But allowing a pitcher to run up a large pitch total in a game can affect his future starts. In this case, Seaver compounded the problem by throwing 115 pitches in his next start before being removed for a pinch-hitter in the 7th, having allowed only two runs (one unearned) on four hits and four walks. It caught up with him in his next start, against the Pirates, who batted around in the 5th, scoring five runs.
Finally there are the workhorses - the pitchers who seem virtually immune to the physical limitations of most others. Foremost among such pitchers today is, unquestionably, Nolan Ryan.
Unlike most power pitchers, Ryan prefers to work on only three days rest, while consistently throwing a large number of pitches, as his lifetime totals of strikeouts (9.77 per 9 innings) and walks (5.58) indicate.

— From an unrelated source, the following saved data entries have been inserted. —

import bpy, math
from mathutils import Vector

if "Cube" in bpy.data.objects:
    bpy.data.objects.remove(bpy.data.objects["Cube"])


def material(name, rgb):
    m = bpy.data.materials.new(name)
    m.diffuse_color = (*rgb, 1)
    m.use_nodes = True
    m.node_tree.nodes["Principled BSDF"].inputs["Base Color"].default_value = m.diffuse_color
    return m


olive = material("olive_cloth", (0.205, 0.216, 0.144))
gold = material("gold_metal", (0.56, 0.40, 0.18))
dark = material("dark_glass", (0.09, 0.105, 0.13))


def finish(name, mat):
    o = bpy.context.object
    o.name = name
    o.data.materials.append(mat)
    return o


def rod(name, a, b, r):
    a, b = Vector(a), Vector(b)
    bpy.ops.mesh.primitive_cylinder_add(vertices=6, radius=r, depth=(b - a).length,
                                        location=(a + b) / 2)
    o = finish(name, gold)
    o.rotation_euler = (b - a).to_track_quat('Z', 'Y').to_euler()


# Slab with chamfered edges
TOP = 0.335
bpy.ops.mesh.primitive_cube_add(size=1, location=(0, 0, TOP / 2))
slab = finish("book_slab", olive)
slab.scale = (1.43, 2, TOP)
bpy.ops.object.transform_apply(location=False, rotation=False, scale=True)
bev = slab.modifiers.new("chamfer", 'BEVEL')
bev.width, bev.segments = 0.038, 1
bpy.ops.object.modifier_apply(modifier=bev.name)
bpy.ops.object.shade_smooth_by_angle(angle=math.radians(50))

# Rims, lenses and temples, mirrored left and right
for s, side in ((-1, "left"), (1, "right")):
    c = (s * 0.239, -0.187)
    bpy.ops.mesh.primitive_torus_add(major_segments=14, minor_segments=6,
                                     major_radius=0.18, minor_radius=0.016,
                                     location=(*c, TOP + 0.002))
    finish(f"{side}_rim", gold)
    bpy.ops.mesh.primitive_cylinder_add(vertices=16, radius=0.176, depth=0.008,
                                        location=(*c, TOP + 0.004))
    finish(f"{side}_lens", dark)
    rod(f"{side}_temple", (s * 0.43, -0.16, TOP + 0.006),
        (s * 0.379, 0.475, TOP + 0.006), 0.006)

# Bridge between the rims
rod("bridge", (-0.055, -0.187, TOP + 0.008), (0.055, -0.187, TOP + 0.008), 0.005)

Explaining arm troubles that curtailed his work at the end of the 1977 season, Ryan said that he had thrown around 7,000 pitches in 299 innings spread over 37 starting assignments. If accurate, that would mean an average of about 23 pitches per inning and nearly 190 per game. (And it may not be too far from the mark - he threw over 160 pitches in his 1975 no-hitter versus Baltimore, although there were only five baserunners.)
There are many levels of endurance on the scale between Nolan Ryan and a pitcher who regularly has a low pitch total, such as Randy Jones. It is necessary to study the characteristic performance of each pitcher to determine at which point he may "suddenly" lose his effectiveness.
However, the evidence clearly indicates that, for endurance and effectiveness in any given game, 14 pitches or less per inning as an average is preferable for most pitchers.